## Work instructions
Lines outside the range are not wanted. Give again exactly the lines between the line holding "(.73, .16, .722, .04, .038, .068)], mirror=True)" and the line holding "in guard], mirror=True)", inclusive, from the listing below.

## Data provided
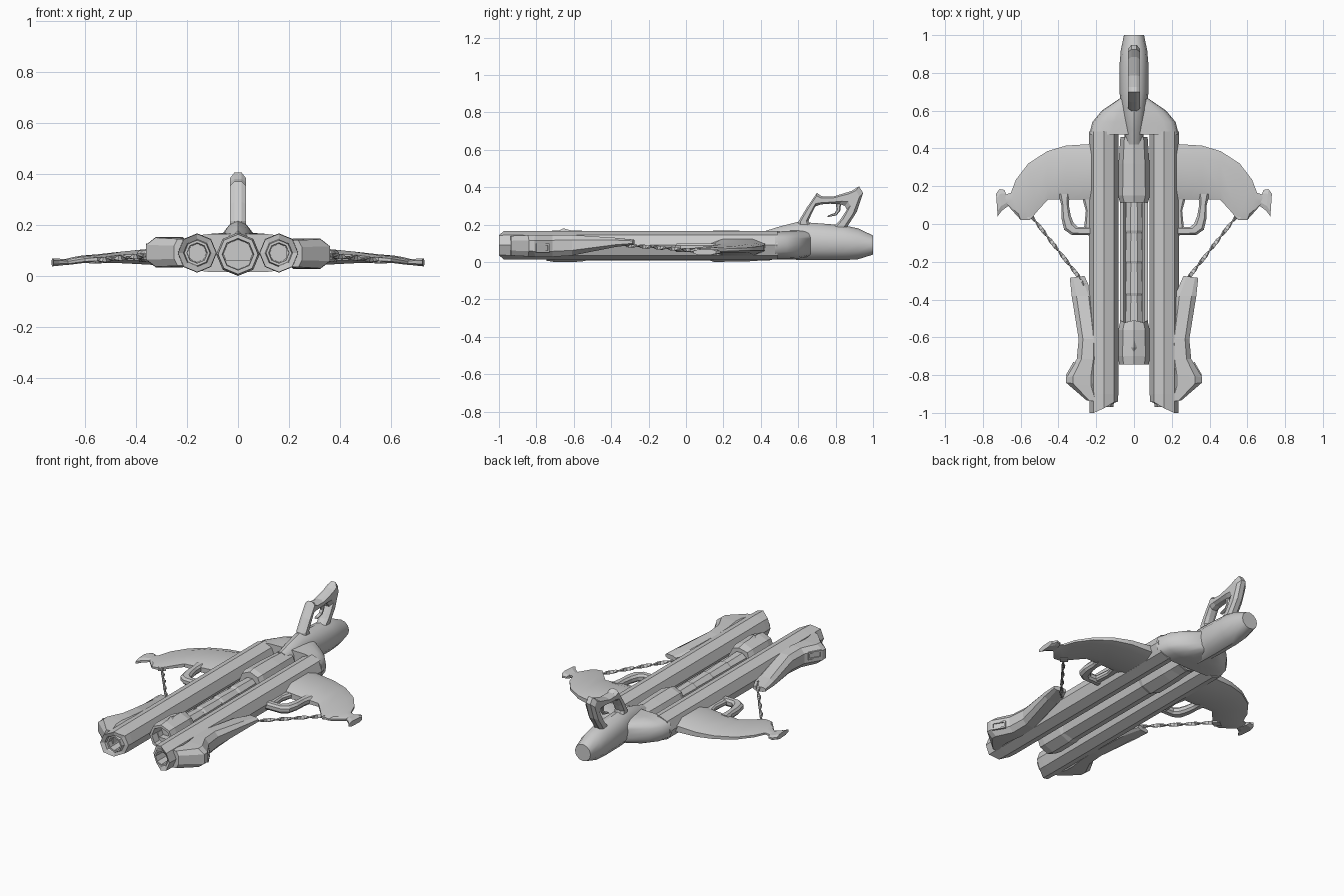
import bpy, bmesh
from math import sin, cos, pi, radians
from mathutils import Vector

if "Cube" in bpy.data.objects:
    bpy.data.objects.remove(bpy.data.objects["Cube"])


def loft(name, rings, mirror=False, smooth=None):
    """Skin a list of equal-length point rings and cap both ends."""
    bm = bmesh.new()
    vs = [[bm.verts.new(p) for p in r] for r in rings]
    n = len(rings[0])
    for a, b in zip(vs, vs[1:]):
        for i in range(n):
            j = (i + 1) % n
            bm.faces.new((a[i], a[j], b[j], b[i]))
    bm.faces.new(vs[0])
    bm.faces.new(vs[-1])
    bmesh.ops.recalc_face_normals(bm, faces=bm.faces)
    me = bpy.data.meshes.new(name)
    bm.to_mesh(me)
    bm.free()
    if smooth:
        me.shade_smooth()
        me.set_sharp_from_angle(angle=radians(smooth))
    ob = bpy.data.objects.new(name, me)
    bpy.context.collection.objects.link(ob)
    if mirror:
        ob.modifiers.new("Mirror", 'MIRROR').use_mirror_merge = False
    return ob


def ring(y, rx, zb, zt, cx=0, n=8, e=1.0, phase=0.0):
    """Section across y; e below 1 makes it boxier."""
    def f(v):
        return (abs(v) ** e) * (1 if v > 0 else -1) if abs(v) > 1e-6 else 0
    out = []
    for i in range(n):
        t = phase + 2 * pi * i / n
        out.append((cx + rx * f(cos(t)), y, (zb + zt) / 2 + (zt - zb) / 2 * f(sin(t))))
    return out


def strip(name, stations, k=0.45, upright=False, **kw):
    """Chamfered bar between an outer and an inner edge line."""
    rings = []
    for ou, ov, iu, iv, lo, hi in stations:
        o, i = Vector((ou, ov)), Vector((iu, iv))
        m, h = (lo + hi) / 2, (hi - lo) / 2
        prof = [(0, k), (.22, 1), (.78, 1), (1, k), (1, -k), (.78, -1), (.22, -1), (0, -k)]
        r = []
        for t, s in prof:
            p = o.lerp(i, t)
            w = m + s * h
            r.append((w, p.x, p.y) if upright else (p.x, p.y, w))
        rings.append(r)
    return loft(name, rings, **kw)


def copy_turned(ob, name):
    """Opposite-side copy, rolled half a turn about the weapon axis."""
    c = bpy.data.objects.new(name, ob.data)
    c.matrix_world = ob.matrix_world
    c.rotation_euler = (0, pi, 0)
    c.location = (0, 0, .18)
    bpy.context.collection.objects.link(c)


# Twin octagonal barrels with slanted muzzles and stepped bores
def barrel_ring(y, r):
    return ring(y, r, .09 - r, .09 + r, cx=.16)


def slanted(r, y_in, y_out):
    return [(x, y_in + (y_out - y_in) * min(1, max(0, (x - .10) / .10)), z)
            for x, y, z in barrel_ring(0, r)]


loft("barrel", [barrel_ring(.49, .077), barrel_ring(-.9, .077), slanted(.075, -.94, -1),
                slanted(.054, -.945, -.985), barrel_ring(-.97, .05), barrel_ring(-.97, .04),
                barrel_ring(-.82, .036)], mirror=True)

# Central tray under the open channel
tray = [(-.075, .085), (-.055, .03), (0, .008), (.055, .03), (.075, .085),
        (.055, .085), (.045, .06), (-.045, .06), (-.055, .085)]
loft("channel_tray", [[(x, y, z) for x, z in tray] for y in (-.7, .45)])

# Stepped cylinders lying in the channel
edges = [.14, -.05, -.21, -.38, -.53]
for i, (a, b) in enumerate(zip(edges, edges[1:])):
    loft(f"channel_block_{i + 1}", [ring(a, .043, .05, .125, phase=pi / 8),
                                    ring(b + .015, .050, .045, .13, phase=pi / 8),
                                    ring(b, .044, .05, .125, phase=pi / 8)])

# Hollow front collar with scalloped rear edge
crown = [(x, -.51 - (.012 if i % 2 else 0), z)
         for i, (x, y, z) in enumerate(ring(0, .072, .013, .157))]
loft("front_collar", [crown, ring(-.56, .083, .002, .168), ring(-.70, .085, 0, .17),
                      ring(-.745, .078, .007, .163), ring(-.745, .062, .023, .147),
                      ring(-.66, .058, .027, .143)])
loft("front_sight", [ring(-.69, .004, .15, .164, n=4), ring(-.655, .015, .15, .18, n=4),
                     ring(-.61, .003, .15, .168, n=4)])

# Rear collar
loft("rear_collar", [ring(.115, .074, .012, .16), ring(.15, .085, .001, .169),
                     ring(.32, .082, .003, .167), ring(.46, .072, .012, .16)])

# Rounded shoulder joining the barrels to the stock
loft("shoulder", [ring(.475, .237, .014, .166, n=20, e=.6), ring(.54, .22, .014, .168, n=20, e=.65),
                  ring(.60, .17, .016, .17, n=20, e=.7), ring(.665, .075, .03, .165, n=20, e=.8)],
     smooth=40)

# Stock and its hump
loft("stock", [ring(.42, .045, .03, .165, n=12), ring(.5, .055, .015, .19, n=12),
               ring(.6, .066, .012, .215, n=12), ring(.7, .077, .01, .208, n=12),
               ring(.84, .077, .01, .197, n=12), ring(.92, .07, .015, .18, n=12),
               ring(1, .053, .04, .142, n=12)], smooth=35)

# Upright handle loop
handle = [(.594, .17, .68, .17), (.60, .215, .655, .22), (.645, .29, .67, .255),
          (.70, .37, .69, .296), (.725, .352, .72, .308), (.786, .35, .77, .312),
          (.885, .38, .82, .31), (.925, .405, .85, .30), (.947, .37, .86, .28),
          (.914, .27, .82, .22), (.85, .17, .77, .17)]
strip("handle", [(*h, -.032, .032) for h in handle], upright=True)
strip("handle_trigger", [(*t, -.01, .01) for t in
                         [(.83, .32, .80, .32), (.825, .275, .805, .28), (.805, .25, .795, .262),
                          (.755, .24, .76, .25)]], upright=True)

# Curved bow limbs
limb = [(.20, .425, .20, .13, .035, .125), (.36, .415, .36, .13, .045, .105),
        (.46, .385, .455, .13, .05, .095), (.56, .32, .51, .07, .052, .085),
        (.625, .235, .55, .022, .052, .08), (.652, .165, .60, .022, .05, .075),
        (.70, .15, .67, .10, .042, .062)]
strip("bow_limb", limb, mirror=True, smooth=25)
strip("limb_tip", [(.685, .18, .66, .10, .044, .064), (.712, .185, .70, .07, .04, .068),
                   (.73, .16, .722, .04, .038, .068)], mirror=True)

# Guard loops below the limbs
guard = [(.40, .16, .34, .16), (.385, .10, .345, .10), (.384, .03, .335, .045),
         (.37, -.03, .32, .005), (.33, -.058, .30, -.015), (.22, -.06, .22, -.015)]
strip("guard_loop", [(*g, .055, .10) for g in guard], mirror=True)
strip("guard_web", [(.28, .16, .22, .16, .06, .095), (.255, .07, .22, .07, .06, .095),
                    (.265, -.03, .22, -.03, .06, .095)], mirror=True)

# Twisted bow strings with end ferrules
a, b = Vector((.55, .05, .062)), Vector((.26, -.32, .09))
d = (b - a).normalized()
s = d.cross(Vector((0, 0, 1))).normalized()
u = s.cross(d)


def string_ring(t, w, h, ang):
    c = a.lerp(b, t)
    r = []
    for x, y in ((w, h), (-w, h), (-w, -h), (w, -h)):
        r.append(c + s * (x * cos(ang) - y * sin(ang)) + u * (x * sin(ang) + y * cos(ang)))
    return r


loft("bow_string", [string_ring(i / 24, .010, .004, i * pi / 5) for i in range(25)], mirror=True)
loft("string_ferrule", [string_ring(t, .022, .012, 0) for t in (-.06, .03)], mirror=True)

# Side fins near the muzzles; the opposite one is rolled half a turn
fin = strip("right_fin", [(.34, -.285, .262, -.275, .093, .12), (.33, -.38, .215, -.38, .08, .13),
                          (.293, -.61, .19, -.61, .035, .145), (.303, -.715, .19, -.715, .028, .146),
                          (.36, -.81, .19, -.80, .028, .146), (.36, -.84, .19, -.86, .03, .144),
                          (.25, -.935, .19, -.94, .035, .14)], k=.5)
copy_turned(fin, "left_fin")

# Framed vents on the fins
p, q = Vector((.312, -.735, 0)), Vector((.352, -.805, 0))
out = Vector((.86, .51, 0))


def vent_ring(depth, m):
    e = (q - p).normalized() * m
    base = out * depth
    return [base + p + e + Vector((0, 0, .052 + m)), base + q - e + Vector((0, 0, .052 + m)),
            base + q - e + Vector((0, 0, .098 - m)), base + p + e + Vector((0, 0, .098 - m))]


vent = loft("right_vent", [vent_ring(-.03, 0), vent_ring(.01, 0), vent_ring(.01, .009),
                           vent_ring(-.005, .009)])
copy_turned(vent, "left_vent")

## Response to this task
                   (.73, .16, .722, .04, .038, .068)], mirror=True)

# Guard loops below the limbs
guard = [(.40, .16, .34, .16), (.385, .10, .345, .10), (.384, .03, .335, .045),
         (.37, -.03, .32, .005), (.33, -.058, .30, -.015), (.22, -.06, .22, -.015)]
strip("guard_loop", [(*g, .055, .10) for g in guard], mirror=True)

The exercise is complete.